But, sometimes its hard to not be able to really participate in a conversation about a shared travel destination, holiday traditions, past birthdays, or just childhood observations. I have traveled to many, many places in my life. When someone talks about taking a tour of the swamps of the south, I may have also gone to the exact same region. I didn’t see Alligators peeking their eyes above the water, I experienced other things. Let me tell you, that if I share even a bit of what I experienced there, it is an instant conversation stopper.  Where I find myself enjoying the persons’ vacation tales, they wind up feeling uncomfortable that the underbelly of what people are capable of, is darkening the joy of a fun-in-the-sun travel destination. It’s a paradox when it comes to sharing.
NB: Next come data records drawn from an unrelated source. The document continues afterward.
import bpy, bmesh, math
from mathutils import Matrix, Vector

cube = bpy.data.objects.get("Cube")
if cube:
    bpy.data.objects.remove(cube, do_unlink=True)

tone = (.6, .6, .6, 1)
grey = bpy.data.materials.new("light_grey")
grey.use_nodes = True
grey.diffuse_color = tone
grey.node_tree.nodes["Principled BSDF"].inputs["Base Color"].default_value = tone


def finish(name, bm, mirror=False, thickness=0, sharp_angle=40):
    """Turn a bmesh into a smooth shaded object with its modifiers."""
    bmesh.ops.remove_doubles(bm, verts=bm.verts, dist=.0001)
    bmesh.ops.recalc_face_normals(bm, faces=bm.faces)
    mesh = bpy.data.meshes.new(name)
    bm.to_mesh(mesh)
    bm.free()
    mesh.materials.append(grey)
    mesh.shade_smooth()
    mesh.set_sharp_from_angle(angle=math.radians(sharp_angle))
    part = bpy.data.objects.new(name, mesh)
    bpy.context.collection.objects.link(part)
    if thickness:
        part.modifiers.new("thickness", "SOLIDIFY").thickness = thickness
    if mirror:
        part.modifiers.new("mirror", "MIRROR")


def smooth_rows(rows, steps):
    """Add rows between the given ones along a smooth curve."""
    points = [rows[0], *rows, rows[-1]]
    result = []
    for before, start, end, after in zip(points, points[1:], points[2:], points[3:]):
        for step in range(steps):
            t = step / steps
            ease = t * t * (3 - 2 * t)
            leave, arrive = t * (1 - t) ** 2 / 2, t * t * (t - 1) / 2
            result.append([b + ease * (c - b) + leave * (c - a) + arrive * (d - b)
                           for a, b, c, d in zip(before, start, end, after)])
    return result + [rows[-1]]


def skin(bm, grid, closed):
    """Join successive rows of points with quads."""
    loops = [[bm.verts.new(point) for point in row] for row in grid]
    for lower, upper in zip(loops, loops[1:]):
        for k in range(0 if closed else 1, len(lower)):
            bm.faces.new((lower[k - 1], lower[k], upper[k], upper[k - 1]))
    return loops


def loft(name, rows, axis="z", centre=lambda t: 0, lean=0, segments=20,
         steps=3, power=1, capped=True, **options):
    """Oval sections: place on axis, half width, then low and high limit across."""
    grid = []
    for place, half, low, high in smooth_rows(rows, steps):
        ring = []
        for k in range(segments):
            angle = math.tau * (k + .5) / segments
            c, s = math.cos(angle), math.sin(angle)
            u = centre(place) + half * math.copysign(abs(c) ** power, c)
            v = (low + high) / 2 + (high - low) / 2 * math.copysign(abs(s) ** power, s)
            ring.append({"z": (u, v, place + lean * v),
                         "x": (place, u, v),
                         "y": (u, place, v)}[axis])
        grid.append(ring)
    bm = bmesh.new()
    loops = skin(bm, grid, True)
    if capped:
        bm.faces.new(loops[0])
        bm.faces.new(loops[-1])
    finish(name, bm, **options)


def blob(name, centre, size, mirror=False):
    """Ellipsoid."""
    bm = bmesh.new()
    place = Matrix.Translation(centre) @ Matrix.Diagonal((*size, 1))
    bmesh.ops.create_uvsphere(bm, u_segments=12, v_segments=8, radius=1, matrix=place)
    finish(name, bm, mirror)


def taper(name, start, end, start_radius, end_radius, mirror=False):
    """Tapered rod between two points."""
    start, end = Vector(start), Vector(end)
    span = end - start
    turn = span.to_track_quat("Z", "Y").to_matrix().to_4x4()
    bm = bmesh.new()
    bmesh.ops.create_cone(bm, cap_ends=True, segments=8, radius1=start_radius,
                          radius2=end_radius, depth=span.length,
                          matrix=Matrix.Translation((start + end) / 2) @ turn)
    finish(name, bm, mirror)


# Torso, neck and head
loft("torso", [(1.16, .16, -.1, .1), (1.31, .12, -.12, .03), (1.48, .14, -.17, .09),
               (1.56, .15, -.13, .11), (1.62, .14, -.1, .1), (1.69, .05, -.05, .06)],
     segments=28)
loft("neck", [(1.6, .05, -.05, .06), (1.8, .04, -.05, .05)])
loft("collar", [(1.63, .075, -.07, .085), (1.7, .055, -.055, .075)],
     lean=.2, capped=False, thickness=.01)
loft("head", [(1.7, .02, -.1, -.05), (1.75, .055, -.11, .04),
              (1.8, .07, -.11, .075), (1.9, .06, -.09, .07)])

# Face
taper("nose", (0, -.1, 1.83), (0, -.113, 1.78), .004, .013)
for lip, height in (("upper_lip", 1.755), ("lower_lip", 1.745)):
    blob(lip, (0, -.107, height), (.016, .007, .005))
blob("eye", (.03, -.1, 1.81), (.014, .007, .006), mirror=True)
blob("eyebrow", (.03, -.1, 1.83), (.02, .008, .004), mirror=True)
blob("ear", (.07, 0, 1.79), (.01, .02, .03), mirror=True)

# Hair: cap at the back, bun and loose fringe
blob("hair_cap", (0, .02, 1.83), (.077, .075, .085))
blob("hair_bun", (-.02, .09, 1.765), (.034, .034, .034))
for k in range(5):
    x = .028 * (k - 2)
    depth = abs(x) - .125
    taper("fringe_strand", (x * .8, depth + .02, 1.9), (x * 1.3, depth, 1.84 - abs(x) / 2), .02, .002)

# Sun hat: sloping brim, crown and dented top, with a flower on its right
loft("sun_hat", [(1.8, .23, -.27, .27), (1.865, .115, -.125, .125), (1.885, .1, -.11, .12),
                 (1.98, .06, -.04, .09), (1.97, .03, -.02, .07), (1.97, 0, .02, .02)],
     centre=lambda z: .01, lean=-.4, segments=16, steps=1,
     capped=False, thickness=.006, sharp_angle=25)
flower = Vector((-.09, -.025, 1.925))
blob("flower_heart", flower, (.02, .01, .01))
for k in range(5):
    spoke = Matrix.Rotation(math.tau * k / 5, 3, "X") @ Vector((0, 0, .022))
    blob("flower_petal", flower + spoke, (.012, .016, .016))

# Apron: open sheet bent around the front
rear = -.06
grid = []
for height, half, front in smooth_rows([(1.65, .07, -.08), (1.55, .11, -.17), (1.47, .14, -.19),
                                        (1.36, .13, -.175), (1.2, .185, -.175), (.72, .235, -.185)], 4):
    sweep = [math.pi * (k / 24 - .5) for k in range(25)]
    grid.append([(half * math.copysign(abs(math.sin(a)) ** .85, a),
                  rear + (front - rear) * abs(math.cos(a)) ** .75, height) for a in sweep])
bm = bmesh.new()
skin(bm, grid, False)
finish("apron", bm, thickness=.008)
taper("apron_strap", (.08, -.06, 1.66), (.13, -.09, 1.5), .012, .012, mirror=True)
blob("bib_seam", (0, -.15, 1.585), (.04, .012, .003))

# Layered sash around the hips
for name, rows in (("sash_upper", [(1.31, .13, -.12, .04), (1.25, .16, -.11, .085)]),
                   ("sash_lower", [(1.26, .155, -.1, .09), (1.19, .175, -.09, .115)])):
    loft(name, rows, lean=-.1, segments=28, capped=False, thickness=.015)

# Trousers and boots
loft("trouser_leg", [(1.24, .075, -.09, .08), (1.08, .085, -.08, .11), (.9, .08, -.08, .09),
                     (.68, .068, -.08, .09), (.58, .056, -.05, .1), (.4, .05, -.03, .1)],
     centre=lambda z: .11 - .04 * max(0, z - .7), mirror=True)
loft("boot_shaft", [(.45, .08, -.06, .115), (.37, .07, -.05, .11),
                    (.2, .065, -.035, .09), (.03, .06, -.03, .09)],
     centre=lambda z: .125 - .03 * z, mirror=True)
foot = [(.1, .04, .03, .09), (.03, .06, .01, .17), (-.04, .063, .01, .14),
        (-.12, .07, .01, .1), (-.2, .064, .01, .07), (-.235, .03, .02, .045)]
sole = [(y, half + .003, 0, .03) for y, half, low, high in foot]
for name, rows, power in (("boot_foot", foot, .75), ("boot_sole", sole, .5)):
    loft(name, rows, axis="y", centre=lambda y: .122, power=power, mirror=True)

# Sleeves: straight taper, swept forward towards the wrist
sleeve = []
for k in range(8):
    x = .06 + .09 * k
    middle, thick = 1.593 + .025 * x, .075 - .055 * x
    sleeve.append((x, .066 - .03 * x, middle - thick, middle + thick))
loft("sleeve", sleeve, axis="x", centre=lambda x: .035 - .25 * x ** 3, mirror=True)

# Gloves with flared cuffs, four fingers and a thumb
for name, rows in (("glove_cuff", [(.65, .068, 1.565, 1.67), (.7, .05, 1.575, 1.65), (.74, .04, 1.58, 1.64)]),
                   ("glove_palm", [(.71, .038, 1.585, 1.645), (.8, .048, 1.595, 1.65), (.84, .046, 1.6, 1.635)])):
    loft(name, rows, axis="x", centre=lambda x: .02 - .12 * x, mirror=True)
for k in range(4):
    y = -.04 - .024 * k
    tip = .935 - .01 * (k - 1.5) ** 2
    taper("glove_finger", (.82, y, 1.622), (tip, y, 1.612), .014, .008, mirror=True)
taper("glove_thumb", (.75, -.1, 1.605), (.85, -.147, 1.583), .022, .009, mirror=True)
Now I have had a plethora of really good, priceless, life-changing, wonderful experiences in my life that I can freely share and relate to my friends, family, and people on the street. I really don’t have a shortage of those at all. What has me thinking about this, is that sometimes when I’m having a conversation with someone about birthdays or family of origin traditions, I would like to share my experiences too. Not for shock value, but because they are my experiences. That is the extent of it. To me, I would sometimes like to say, Oh yeah, I remember when I was sixteen and …, but that is simply not an appropriate share. For me, it was just my life, for others it is gut-wrenching and heartbreaking. There have been many appropriate times and places that I have shared, but it is usually not in the middle of a lighthearted walk down memory lane.

This is simply my observation the last few days after watching that travel show. Survivors of trauma, just like people who live with chronic pain and illness learn to adapt. I do believe that people who are in a friendship/relationship want to hear other’s experiences. The responsibility is on us to navigate our lives and share our stories. It helps those close to us understand the lens we look at the world through, and why we may respond to things the way we do. I know that the feedback I get from people, is, “Oh that makes a lot of sense now!”
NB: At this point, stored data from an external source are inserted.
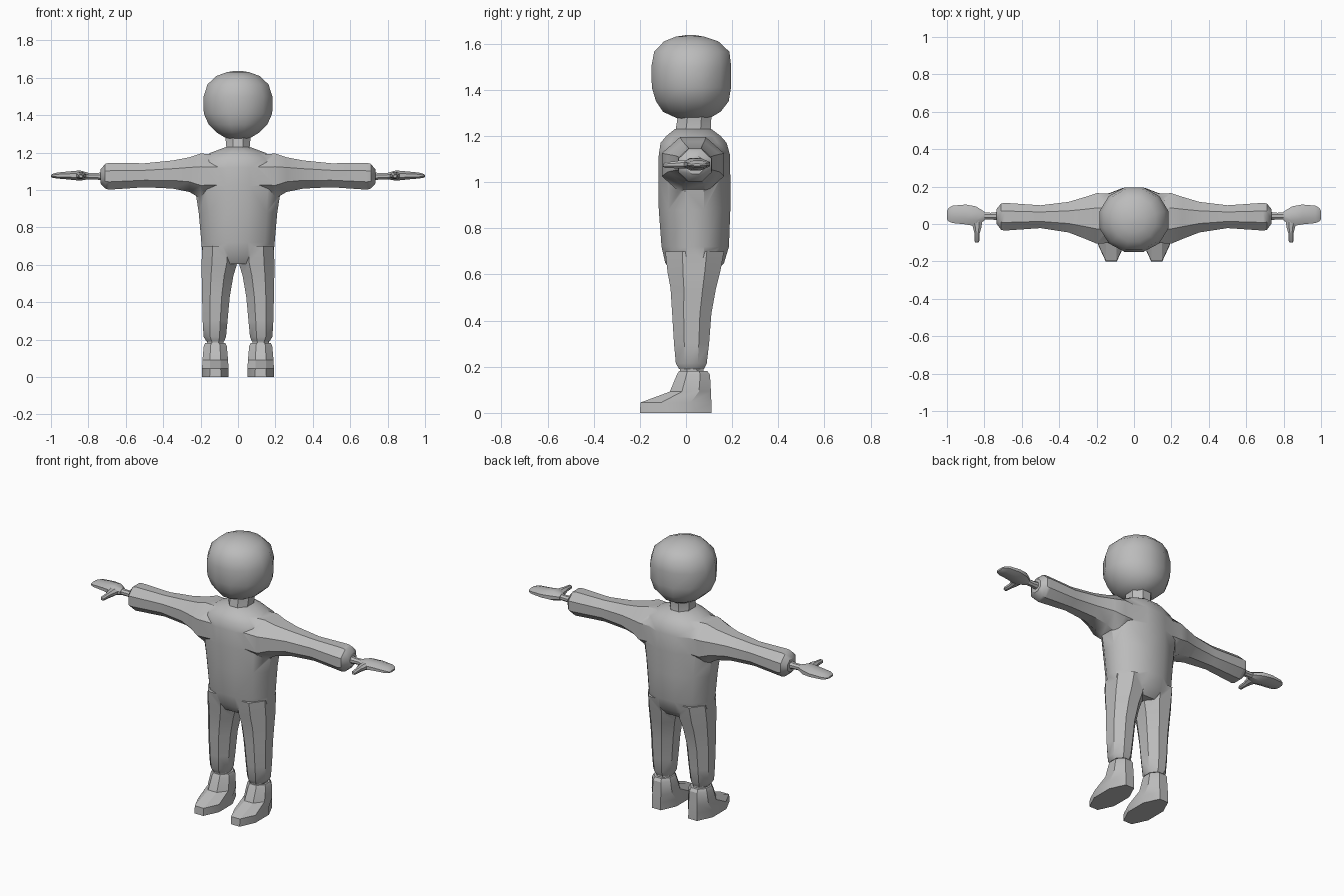
import bpy, bmesh
from math import cos, sin, pi, radians

if "Cube" in bpy.data.objects:
    bpy.data.objects.remove(bpy.data.objects["Cube"])

GREY = (0.5, 0.5, 0.5, 1)
grey = bpy.data.materials.new("plain grey")
grey.use_nodes = True
grey.diffuse_color = GREY
grey.node_tree.nodes["Principled BSDF"].inputs["Base Color"].default_value = GREY


def loft(name, axis, rings, sides=8, side=1):
    """Closed tube; each ring is (position, a_min, a_max, b_min, b_max)
    where a and b are the other two axes in x, y, z order."""
    bm = bmesh.new()
    loops = []
    grow = 1 / cos(pi / sides)
    for t, a0, a1, b0, b1 in rings:
        loop = []
        for i in range(sides):
            ang = 2 * pi * (i + 0.5) / sides
            co = [(a0 + a1) / 2 + (a1 - a0) / 2 * grow * cos(ang),
                  (b0 + b1) / 2 + (b1 - b0) / 2 * grow * sin(ang)]
            co.insert("xyz".index(axis), t)
            co[0] *= side
            loop.append(bm.verts.new(co))
        loops.append(loop)
    for low, high in zip(loops, loops[1:]):
        for i in range(sides):
            j = (i + 1) % sides
            bm.faces.new((low[i], low[j], high[j], high[i]))
    bm.faces.new(loops[0])
    bm.faces.new(loops[-1])
    bmesh.ops.recalc_face_normals(bm, faces=bm.faces)
    mesh = bpy.data.meshes.new(name)
    bm.to_mesh(mesh)
    bm.free()
    mesh.materials.append(grey)
    ob = bpy.data.objects.new(name, mesh)
    bpy.context.collection.objects.link(ob)
    return ob


def select(ob):
    bpy.ops.object.select_all(action="DESELECT")
    ob.select_set(True)
    bpy.context.view_layer.objects.active = ob


def merge(base, part):
    """Weld a part into the base so that they share one skin."""
    select(base)
    mod = base.modifiers.new("union", "BOOLEAN")
    mod.operation = "UNION"
    mod.solver = "EXACT"
    mod.object = part
    bpy.ops.object.modifier_apply(modifier=mod.name)
    bpy.data.objects.remove(part)


def smooth(ob, angle):
    select(ob)
    bpy.ops.object.shade_smooth_by_angle(angle=radians(angle))


# Head and neck: (height, half width, front, back)
head = loft("head", "z", [(z, -w, w, f, b) for z, w, f, b in (
    (1.275, .06, -.035, .1), (1.305, .11, -.1, .15), (1.35, .157, -.13, .185),
    (1.41, .183, -.148, .195), (1.5, .184, -.15, .196), (1.565, .163, -.138, .188),
    (1.61, .115, -.095, .14), (1.63, .06, -.045, .08), (1.637, .02, 0, .04))], 12)
neck = loft("neck", "z", [(z, -w, w, f, b) for z, w, f, b in (
    (1.18, .075, -.055, .12), (1.225, .062, -.045, .108), (1.29, .068, -.035, .11))])

# Torso
body = loft("body_suit", "z", [(z, -w, w, f, b) for z, w, f, b in (
    (.605, .15, -.06, .125), (.65, .19, -.09, .165), (.72, .196, -.106, .186),
    (.88, .21, -.118, .192), (1.02, .232, -.12, .192), (1.12, .23, -.118, .19),
    (1.17, .195, -.11, .176), (1.2, .145, -.085, .15), (1.23, .065, -.048, .11))], 12)

for side, label in ((1, "left"), (-1, "right")):
    # Sleeve and trouser leg, welded into the suit
    merge(body, loft("sleeve", "x", (
        (.1, -.1, .16, .96, 1.19), (.2, -.105, .165, .955, 1.195),
        (.26, -.08, .145, .99, 1.175), (.35, -.045, .118, 1.008, 1.158),
        (.5, -.022, .1, 1.015, 1.143), (.69, -.035, .113, 1.002, 1.145),
        (.71, -.032, .11, 1.008, 1.14), (.735, .002, .08, 1.035, 1.11)), 8, side))
    merge(body, loft("trouser_leg", "z", (
        (.19, .075, .168, -.03, .078), (.215, .064, .184, -.044, .09),
        (.3, .056, .189, -.052, .1), (.43, .044, .192, -.06, .11),
        (.54, .025, .194, -.067, .13), (.61, .004, .195, -.08, .148),
        (.7, .004, .19, -.09, .165)), 8, side))

    # Ankle and shoe
    smooth(loft(label + "_ankle", "z", (
        (.14, .078, .165, -.025, .08), (.2, .078, .165, -.025, .075)), 8, side), 30)
    smooth(loft(label + "_shoe", "z", (
        (0, .05, .193, -.2, .11), (.045, .051, .192, -.197, .11),
        (.092, .053, .19, -.07, .108), (.165, .06, .183, -.04, .104),
        (.182, .068, .175, -.03, .092)), 8, side), 30)

    # Wrist, palm and thumb
    smooth(loft(label + "_wrist", "x", (
        (.72, .02, .065, 1.052, 1.095), (.765, .024, .06, 1.057, 1.09),
        (.82, .022, .062, 1.058, 1.092)), 8, side), 30)
    smooth(loft(label + "_palm", "x", (
        (.8, .018, .066, 1.058, 1.092), (.845, -.012, .094, 1.05, 1.105),
        (.9, -.002, .104, 1.056, 1.1), (.97, .005, .098, 1.062, 1.093),
        (.992, .014, .085, 1.066, 1.086), (1, .025, .07, 1.07, 1.08)), 8, side), 30)
    smooth(loft(label + "_thumb", "y", (
        (.03, .81, .88, 1.058, 1.096), (-.015, .815, .862, 1.058, 1.096),
        (-.05, .825, .853, 1.06, 1.09), (-.09, .827, .853, 1.062, 1.086),
        (-.1, .832, .848, 1.066, 1.08)), 8, side), 30)

for ob, angle in ((head, 45), (neck, 30), (body, 38)):
    smooth(ob, angle)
I wonder, as I write this, that maybe this paradox in sharing is just human nature. Our different life experiences and how we feel about them may be what determines whether we share or stay silent. Are we afraid of being a “Debby Downer?” Or are do we say, “Wow, well you know what happened to me on my birthdays every year?” I don’t know the answer. I’m not sure what most people do. I’m curious, what do you do?

Photo by Korney Violin on Unsplash

Thank you for reading my books: If I Could Tell You How It Feels, and Untangled, A Story of Resilience, Courage, and Triumph    

 

 

 

The Story We Tell Ourselves

Am I enough? Am I worthy? Do I contribute to some greater good?   What impossibly high standard do I still hold myself compared to what I would think reasonable of another person?

What story am I telling myself? 

Will people like me if they really know me? Would they run away? Am I too opinionated or am I not judgmental enough? Am I engaged or is it okay to rest, retreat and just be? 

What kind of please others, what will they think of me kind of expectations do I have of myself? 

Am I aging gracefully, or do my forehead wrinkles and sagging parts make me unattractive? Am I keeping healthy enough or still feeding into the impossible societal standards of weight, exercise, and beauty? 

What kind of pressure am I still putting on myself? 

Am I letting myself rest? Am I finding contentment in my everyday lived life, Am I acknowledging the love I have and the love I give? 

The answer is Yes…

Those moments when I allow the old tapes and self-judgment to seep in, what kind of story am I still telling myself? 

What kind of story are you telling yourself? 

words and image: Alexis Rose

Thank you for reading my books: If I Could Tell You How It Feels, and Untangled, A Story of Resilience, Courage, and Triumph